» Exercise details
Answer with one figure only, the number of lines below in which "data" occurs.

» Task material
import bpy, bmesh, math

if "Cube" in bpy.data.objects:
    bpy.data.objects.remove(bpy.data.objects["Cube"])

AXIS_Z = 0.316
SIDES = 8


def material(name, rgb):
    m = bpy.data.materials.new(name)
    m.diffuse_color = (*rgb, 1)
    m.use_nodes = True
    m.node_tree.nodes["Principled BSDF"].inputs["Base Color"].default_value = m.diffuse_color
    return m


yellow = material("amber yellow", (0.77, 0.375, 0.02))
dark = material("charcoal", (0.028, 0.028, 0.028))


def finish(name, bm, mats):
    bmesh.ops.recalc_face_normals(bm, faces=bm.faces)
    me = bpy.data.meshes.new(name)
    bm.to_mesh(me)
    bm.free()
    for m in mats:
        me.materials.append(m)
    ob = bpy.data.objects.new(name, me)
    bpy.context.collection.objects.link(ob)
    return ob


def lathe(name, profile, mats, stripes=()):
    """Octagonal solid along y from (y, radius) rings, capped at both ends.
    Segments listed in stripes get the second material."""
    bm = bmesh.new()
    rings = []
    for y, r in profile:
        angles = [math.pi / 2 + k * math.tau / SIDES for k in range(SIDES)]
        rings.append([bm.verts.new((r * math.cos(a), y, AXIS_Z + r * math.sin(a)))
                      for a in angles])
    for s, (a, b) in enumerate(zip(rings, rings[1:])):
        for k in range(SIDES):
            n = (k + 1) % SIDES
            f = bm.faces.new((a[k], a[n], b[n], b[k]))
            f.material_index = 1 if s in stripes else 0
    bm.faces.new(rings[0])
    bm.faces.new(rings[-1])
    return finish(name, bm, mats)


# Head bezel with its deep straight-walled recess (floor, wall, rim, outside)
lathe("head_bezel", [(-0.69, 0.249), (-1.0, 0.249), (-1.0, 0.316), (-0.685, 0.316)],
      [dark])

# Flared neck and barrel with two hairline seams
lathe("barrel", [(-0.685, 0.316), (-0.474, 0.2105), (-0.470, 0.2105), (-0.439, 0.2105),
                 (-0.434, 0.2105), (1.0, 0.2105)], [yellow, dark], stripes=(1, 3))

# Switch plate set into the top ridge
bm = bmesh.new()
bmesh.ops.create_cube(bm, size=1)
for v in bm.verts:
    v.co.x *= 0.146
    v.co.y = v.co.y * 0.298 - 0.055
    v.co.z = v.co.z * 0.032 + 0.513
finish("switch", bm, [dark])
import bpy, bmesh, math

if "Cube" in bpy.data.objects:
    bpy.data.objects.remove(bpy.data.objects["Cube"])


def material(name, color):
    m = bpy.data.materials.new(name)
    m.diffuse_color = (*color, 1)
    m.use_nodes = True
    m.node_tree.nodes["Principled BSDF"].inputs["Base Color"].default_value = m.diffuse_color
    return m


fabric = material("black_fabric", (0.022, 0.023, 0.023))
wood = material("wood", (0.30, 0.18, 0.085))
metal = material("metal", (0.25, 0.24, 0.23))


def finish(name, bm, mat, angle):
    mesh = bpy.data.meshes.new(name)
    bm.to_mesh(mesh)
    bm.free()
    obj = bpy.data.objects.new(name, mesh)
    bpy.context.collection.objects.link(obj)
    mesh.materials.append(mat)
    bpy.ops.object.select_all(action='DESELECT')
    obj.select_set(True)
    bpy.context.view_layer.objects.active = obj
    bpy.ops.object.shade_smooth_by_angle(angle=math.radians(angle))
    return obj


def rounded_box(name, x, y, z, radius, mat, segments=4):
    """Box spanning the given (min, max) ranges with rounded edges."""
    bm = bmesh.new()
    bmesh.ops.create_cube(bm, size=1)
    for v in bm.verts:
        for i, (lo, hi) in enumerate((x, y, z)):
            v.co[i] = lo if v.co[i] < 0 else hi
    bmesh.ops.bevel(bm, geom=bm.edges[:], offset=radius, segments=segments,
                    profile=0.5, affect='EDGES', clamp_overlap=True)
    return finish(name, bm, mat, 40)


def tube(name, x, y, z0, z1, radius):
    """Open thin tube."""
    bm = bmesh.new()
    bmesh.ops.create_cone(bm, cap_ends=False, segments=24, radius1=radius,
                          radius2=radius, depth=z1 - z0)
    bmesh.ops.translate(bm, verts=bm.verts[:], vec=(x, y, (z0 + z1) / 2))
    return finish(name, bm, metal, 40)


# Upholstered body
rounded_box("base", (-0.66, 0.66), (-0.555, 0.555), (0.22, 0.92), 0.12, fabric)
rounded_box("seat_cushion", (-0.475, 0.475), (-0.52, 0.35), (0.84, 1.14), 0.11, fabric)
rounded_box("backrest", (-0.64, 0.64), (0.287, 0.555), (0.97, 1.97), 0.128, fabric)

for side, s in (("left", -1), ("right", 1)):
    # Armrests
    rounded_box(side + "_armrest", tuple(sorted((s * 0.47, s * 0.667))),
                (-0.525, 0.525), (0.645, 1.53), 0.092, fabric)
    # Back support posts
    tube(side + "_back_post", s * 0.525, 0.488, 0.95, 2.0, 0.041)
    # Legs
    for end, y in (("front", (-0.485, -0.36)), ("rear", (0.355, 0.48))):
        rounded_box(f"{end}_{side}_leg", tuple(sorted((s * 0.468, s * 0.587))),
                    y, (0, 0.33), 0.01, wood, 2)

» Final answer
10